Alumni Recognize Professor’s Influence

Barbara Chotiner

Barbara Chotiner speaks at a retirement reception hosted in her honor.

From the August 2014 Desktop News | Decades after they were taught by political science Professor Barbara Chotiner, alumni still attest to her influence on their lives and careers.

During Chotiner’s retirement reception June 18 at The University of Alabama President’s Mansion, faculty members in the department read excerpts from letters from former students who, even 30 years later, said they remembered and were still influenced by Chotiner’s teachings. Chotiner said the letters were very humbling and a great honor to receive.

“I am so proud of my students’ and advisees’ many accomplishments,” Chotiner said. “It meant so much to me to know what they are doing now and about the ways in which their lives have evolved. I have had the pleasure of teaching so many young men and women who brought their own intellectual creativity and analytical independence to class discussions and assignments. Many alumni today are public servants or engaged in professions that contribute to public welfare or helping others. Watching individuals develop their talents and pursue their goals has been one of the great satisfactions of teaching.”

Chotiner joined the UA faculty in 1978 as an assistant professor in the Department of Political Science. She became a full professor in 1995 and served for several years as director of undergraduate studies and as an undergraduate advisor in her department. Before coming to the University of Alabama, she taught at Hollins College in Roanoke, Virginia, and was on the research staff of the Library of Congress in Washington, D.C.

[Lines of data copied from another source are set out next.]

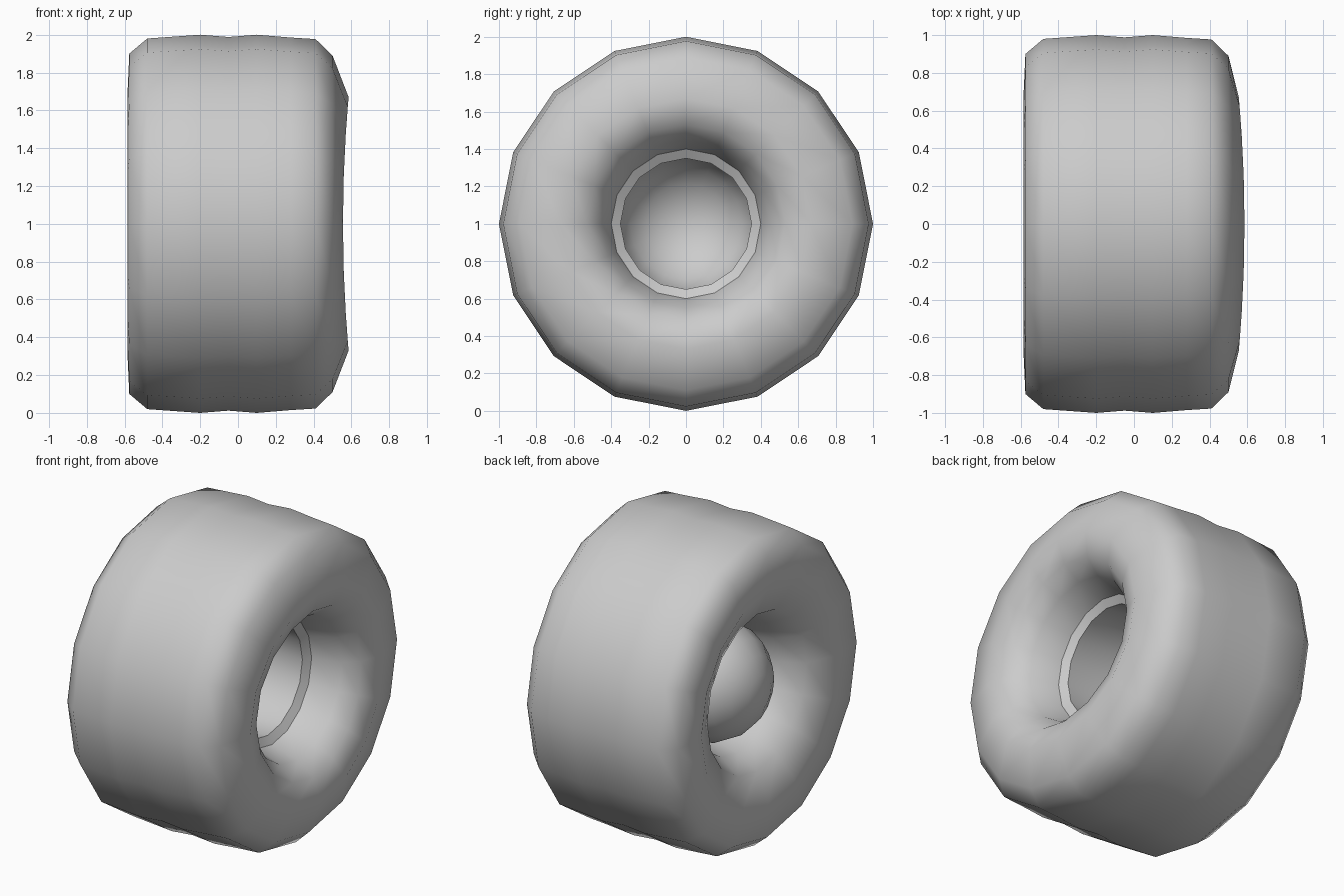
import bpy
import bmesh
from math import sin, cos, pi

cube = bpy.data.objects.get("Cube")
if cube:
    bpy.data.objects.remove(cube, do_unlink=True)

SIDES = 16

grey = bpy.data.materials.new("plain_grey")
grey.use_nodes = True
colour = (0.6, 0.6, 0.6, 1)
grey.diffuse_color = colour
grey.node_tree.nodes["Principled BSDF"].inputs["Base Color"].default_value = colour


def lathe(name, profile, warp=0.0):
    """Turn (x, radius) points around the axle; radius 0 closes to a point."""
    bm = bmesh.new()
    rings = []
    for x, r in profile:
        if r == 0:
            rings.append([bm.verts.new((x, 0, 1))] * SIDES)
            continue
        ring = []
        for i in range(SIDES):
            a = 2 * pi * i / SIDES
            # the outer face sinks a little at the front and back
            dip = warp * cos(a) ** 2 if x > 0.5 else 0
            ring.append(bm.verts.new((x - dip, r * cos(a), 1 + r * sin(a))))
        rings.append(ring)
    for low, high in zip(rings, rings[1:]):
        for i in range(SIDES):
            j = (i + 1) % SIDES
            corners = dict.fromkeys((low[i], low[j], high[j], high[i]))
            bm.faces.new(list(corners))
    bmesh.ops.recalc_face_normals(bm, faces=bm.faces)
    mesh = bpy.data.meshes.new(name)
    bm.to_mesh(mesh)
    bm.free()
    obj = bpy.data.objects.new(name, mesh)
    bpy.context.collection.objects.link(obj)
    mesh.materials.append(grey)
    bpy.ops.object.select_all(action="DESELECT")
    obj.select_set(True)
    bpy.context.view_layer.objects.active = obj
    bpy.ops.object.shade_smooth_by_angle(angle=pi / 3)
    return obj


# Tyre: inner funnel, side wall, slightly wavy tread, outer wall, outer funnel
lathe("tyre", [
    (-0.18, 0.38), (-0.36, 0.42), (-0.50, 0.50), (-0.585, 0.68),
    (-0.575, 0.90), (-0.48, 0.98), (-0.20, 1.0), (-0.05, 0.988),
    (0.10, 1.0), (0.28, 0.985), (0.41, 0.977), (0.50, 0.89),
    (0.585, 0.67), (0.53, 0.53), (0.42, 0.45), (0.24, 0.40),
], warp=0.03)

# Hub: stepped lip and rounded cup, hollow from outside and domed at the back
cup = [(-0.18 - 0.36 * sin(t * pi / 10), 0.37 * cos(t * pi / 10)) for t in range(5)]
lathe("hub_cup", [(0.24, 0.40), (0.21, 0.35)] + cup + [(-0.54, 0)])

During her retirement reception, she presented a lecture on the modern-day implications of her research, which focuses on the sources and processes of institutional and policy change in the politics of the former Soviet Union. The lecture, titled “Ukrainian Politics 2014,” was Chotiner’s attempt to provide information about the ongoing conflict in Ukraine and interpret a political situation of major import in international relations today.

“I hoped to show that recurrent efforts to bring about democratization in Ukraine are intertwined with both the domestic conflict and Russian support for separatists,” she said.

Chotiner received a Bachelor of Arts in political science from Wellesley College, where she was elected to Phi Beta Kappa, and a Master of Philosophy and Doctor of Philosophy from Columbia University, where she studied comparative politics with an emphasis on the Soviet Union and East Central Europe.

While at UA, her teaching and mentorship earned her the Outstanding Commitment to Teaching Award from The University of Alabama National Alumni Association, the College of Arts and Sciences Outstanding Commitment to Students Award, and the College of Arts and Sciences Distinguished Teaching Fellowship. She will retire Sept. 1.

Chotiner can be reached at